TASK TO COMPLETE
Could you copy each line of the entries that contains "from"?

THE DATA
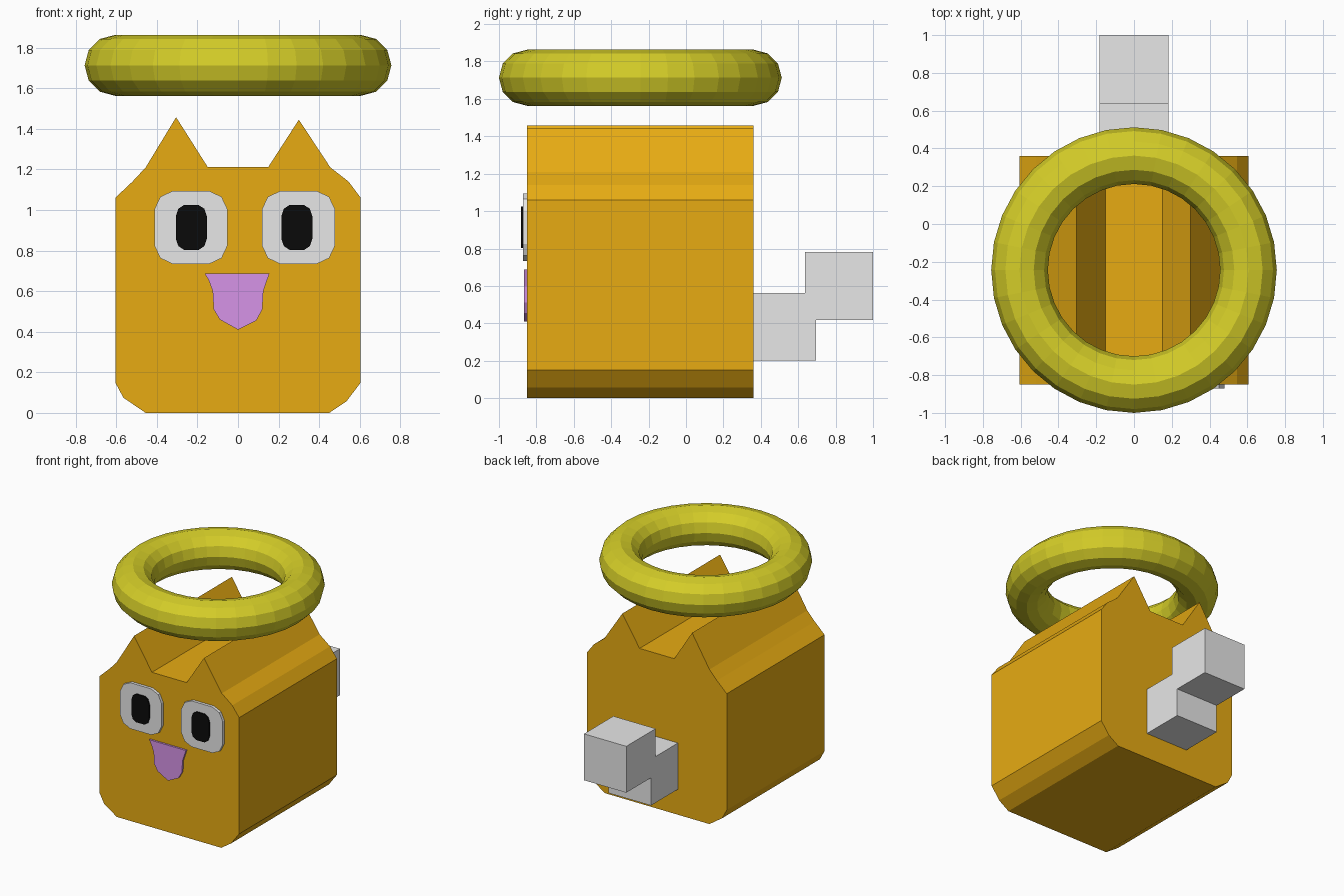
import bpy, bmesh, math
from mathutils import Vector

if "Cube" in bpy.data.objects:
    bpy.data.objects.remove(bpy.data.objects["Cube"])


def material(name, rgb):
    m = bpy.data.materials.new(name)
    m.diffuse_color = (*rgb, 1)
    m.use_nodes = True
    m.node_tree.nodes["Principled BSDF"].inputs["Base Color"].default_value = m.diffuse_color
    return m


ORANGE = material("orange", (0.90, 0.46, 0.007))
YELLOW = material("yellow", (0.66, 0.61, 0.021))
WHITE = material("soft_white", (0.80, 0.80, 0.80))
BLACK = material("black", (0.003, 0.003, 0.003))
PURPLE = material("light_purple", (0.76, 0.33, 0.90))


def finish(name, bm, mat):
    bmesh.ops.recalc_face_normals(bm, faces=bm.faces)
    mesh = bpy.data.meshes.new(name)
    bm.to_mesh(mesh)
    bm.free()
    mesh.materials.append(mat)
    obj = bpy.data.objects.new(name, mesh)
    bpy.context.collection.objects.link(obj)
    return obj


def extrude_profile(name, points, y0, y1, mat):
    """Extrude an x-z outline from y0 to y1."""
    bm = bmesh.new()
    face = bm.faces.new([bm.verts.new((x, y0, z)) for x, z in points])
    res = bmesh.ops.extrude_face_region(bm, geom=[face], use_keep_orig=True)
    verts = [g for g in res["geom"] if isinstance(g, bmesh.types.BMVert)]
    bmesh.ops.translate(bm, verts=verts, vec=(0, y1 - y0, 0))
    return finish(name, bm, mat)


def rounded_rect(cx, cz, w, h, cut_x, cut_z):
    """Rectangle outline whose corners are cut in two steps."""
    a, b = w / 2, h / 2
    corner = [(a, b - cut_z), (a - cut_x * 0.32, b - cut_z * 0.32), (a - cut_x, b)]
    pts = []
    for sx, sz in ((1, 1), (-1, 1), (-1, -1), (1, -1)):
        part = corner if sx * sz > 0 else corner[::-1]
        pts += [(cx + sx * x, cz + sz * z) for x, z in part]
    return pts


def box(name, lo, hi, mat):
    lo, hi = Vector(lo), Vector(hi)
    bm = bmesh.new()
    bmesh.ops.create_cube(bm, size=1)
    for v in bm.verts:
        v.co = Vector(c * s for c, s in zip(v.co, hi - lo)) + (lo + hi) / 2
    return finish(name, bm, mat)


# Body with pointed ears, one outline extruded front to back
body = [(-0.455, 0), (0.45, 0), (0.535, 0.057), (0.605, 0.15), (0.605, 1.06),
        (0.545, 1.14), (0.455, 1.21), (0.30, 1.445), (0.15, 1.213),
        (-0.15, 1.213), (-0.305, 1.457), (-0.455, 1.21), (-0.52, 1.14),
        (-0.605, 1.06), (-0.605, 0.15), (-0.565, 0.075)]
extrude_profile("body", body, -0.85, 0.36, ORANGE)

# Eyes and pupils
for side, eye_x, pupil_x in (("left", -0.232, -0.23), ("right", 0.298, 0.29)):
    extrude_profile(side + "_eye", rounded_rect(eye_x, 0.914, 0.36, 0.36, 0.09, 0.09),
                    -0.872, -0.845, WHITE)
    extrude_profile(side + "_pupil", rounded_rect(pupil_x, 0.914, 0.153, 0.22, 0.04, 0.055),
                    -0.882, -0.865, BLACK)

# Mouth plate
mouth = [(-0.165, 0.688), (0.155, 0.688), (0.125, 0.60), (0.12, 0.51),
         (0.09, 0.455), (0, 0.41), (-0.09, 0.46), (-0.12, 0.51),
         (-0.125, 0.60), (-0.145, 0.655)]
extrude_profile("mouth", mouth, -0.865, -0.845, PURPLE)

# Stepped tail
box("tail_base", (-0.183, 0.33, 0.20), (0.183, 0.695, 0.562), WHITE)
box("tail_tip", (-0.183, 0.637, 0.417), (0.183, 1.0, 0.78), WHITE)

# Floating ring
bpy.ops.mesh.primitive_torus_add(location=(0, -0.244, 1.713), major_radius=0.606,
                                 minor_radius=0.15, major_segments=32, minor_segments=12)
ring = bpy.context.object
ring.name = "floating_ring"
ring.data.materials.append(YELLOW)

REPLY TO THE TASK
from mathutils import Vector
    """Extrude an x-z outline from y0 to y1."""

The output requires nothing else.